Although writing is often categorized as a solitary affair, even the most independent writers benefit from a healthy amount of collaboration–especially when it comes to organizing research. Business writing is a team sport, meaning you bounce from meeting to meeting as important ideas and viewpoints are shared. Of course, all of this information is extremely valuable, but it’s easy for it to be misplaced in the shuffle. When you make an effort to compare notes with other members of your team, you prevent your research from becoming too one-sided or siloed. Slice’s platform makes it easy to collaborate with others in real-time so you don’t miss out on any information. See how it works here.
- Less Is More
When writing any long-form piece of content, it’s easy to get lost in the details. And there’s nothing worse than spending hours researching a topic that ends up being irrelevant in your final content piece. To prevent this from happening, we suggest creating a research outline before you start. This involves identifying three main things:
- Your content’s primary objective
- The scope of your project
- The needs of your intended audience
The research outline will serve as a guide to help you identify which sources and information are the most relevant to meet your end goal, and it prevents you from getting sidetracked and disorganized.
- Keep It Together
Having all of your notes scattered across different folders, documents, and spreadsheets is a logistical nightmare. Not only is this a huge time waster, but it also leaves room for you to miss important details. To remedy this, we suggest keeping all of your research in one place, and having a set template for organizing your sources and notes. You could do this by creating folder templates and copy decks in platforms like Google Docs. Or if you want to make it even easier, you can use Slice to keep your sources and notes alongside your content–in one project–so you can easily access everything you need as you create your content.
- Eliminate Unnecessary Tabs
Look at your browser right now. How many tabs are open? If you’re like most people, you’re probably seeing double digits. Although it may be tempting to keep all of these tabs up, it can cause problems for a number of reasons.
- It can cause your research to become jumbled and unclear, making it harder for you to find what you need.
- With a messy browser, you’re more likely to lose a valuable source.
- Jumping from tab to tab is terrible for your focus and breeds endless distraction.

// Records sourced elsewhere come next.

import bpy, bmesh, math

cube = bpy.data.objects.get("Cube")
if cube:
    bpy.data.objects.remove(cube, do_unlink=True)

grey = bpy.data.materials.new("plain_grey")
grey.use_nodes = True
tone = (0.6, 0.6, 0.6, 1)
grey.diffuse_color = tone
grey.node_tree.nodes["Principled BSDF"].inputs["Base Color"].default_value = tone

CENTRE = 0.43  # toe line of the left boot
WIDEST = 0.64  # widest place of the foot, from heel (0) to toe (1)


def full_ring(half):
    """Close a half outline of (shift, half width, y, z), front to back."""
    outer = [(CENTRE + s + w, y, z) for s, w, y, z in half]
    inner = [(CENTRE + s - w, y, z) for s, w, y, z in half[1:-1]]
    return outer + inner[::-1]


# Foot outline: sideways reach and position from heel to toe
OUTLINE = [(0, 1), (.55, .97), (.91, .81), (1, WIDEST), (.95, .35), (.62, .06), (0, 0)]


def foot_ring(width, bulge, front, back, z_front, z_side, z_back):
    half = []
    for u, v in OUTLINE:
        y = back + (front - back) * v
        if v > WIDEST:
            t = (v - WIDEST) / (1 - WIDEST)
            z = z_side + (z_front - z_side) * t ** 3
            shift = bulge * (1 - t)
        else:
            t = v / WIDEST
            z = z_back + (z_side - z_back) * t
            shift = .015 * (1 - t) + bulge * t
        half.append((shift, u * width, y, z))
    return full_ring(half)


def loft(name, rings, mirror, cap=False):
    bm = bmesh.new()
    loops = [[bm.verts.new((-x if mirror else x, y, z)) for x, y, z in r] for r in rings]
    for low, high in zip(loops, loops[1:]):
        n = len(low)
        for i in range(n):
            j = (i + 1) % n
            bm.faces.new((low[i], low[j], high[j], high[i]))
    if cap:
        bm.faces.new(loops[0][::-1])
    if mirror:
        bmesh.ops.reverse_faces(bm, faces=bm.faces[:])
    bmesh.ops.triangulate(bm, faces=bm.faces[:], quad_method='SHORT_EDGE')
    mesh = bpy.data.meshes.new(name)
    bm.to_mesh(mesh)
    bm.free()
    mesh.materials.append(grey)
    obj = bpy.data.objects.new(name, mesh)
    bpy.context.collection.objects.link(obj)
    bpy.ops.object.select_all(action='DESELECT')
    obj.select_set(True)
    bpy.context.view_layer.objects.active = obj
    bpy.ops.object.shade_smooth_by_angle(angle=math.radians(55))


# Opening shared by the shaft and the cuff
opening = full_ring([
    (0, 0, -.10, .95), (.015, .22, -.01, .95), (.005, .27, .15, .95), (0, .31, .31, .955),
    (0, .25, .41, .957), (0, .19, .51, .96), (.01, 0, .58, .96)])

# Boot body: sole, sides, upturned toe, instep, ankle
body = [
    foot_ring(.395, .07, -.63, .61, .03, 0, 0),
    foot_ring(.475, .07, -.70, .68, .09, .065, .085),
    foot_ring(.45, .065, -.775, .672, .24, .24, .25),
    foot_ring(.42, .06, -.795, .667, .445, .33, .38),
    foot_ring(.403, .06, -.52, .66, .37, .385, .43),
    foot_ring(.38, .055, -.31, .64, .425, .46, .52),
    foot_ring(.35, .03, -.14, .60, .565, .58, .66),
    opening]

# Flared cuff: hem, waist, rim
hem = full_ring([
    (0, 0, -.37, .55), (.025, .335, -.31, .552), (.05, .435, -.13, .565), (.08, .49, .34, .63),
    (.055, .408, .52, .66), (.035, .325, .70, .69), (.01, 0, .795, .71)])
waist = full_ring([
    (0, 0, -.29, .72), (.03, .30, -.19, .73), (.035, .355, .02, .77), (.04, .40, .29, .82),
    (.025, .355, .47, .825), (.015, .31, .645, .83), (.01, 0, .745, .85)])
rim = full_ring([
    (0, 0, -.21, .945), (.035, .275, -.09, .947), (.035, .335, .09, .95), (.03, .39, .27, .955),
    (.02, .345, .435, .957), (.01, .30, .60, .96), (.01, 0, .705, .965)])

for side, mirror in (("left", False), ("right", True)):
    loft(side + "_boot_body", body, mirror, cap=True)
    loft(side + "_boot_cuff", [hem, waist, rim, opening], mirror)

To avoid clutter, you could consider a tool like Slice’s Web Clipper. This tool captures each source you need and stores it into the project you’re working on within the Slice platform, creating a repository of all the sources you need so you don’t have to go digging around for them later.
Slice: Your Personal Online Research Organizer
At the end of the day, the best way to organize research notes really depends on your personal preferences and unique needs. Because every assignment is different, writers deserve a tool that can easily adjust to their ever-evolving assignments. Slice’s simple and flexible interface allows you to experiment with your organizational methods and create a process that’s perfectly tailored to your workflow.
From sales proposals to blogs, organizing research notes with software from Slice allows you to streamline your flow and eliminate frustration so you can focus on success. Sign up and start your 14-day free trial to see what we can do for you!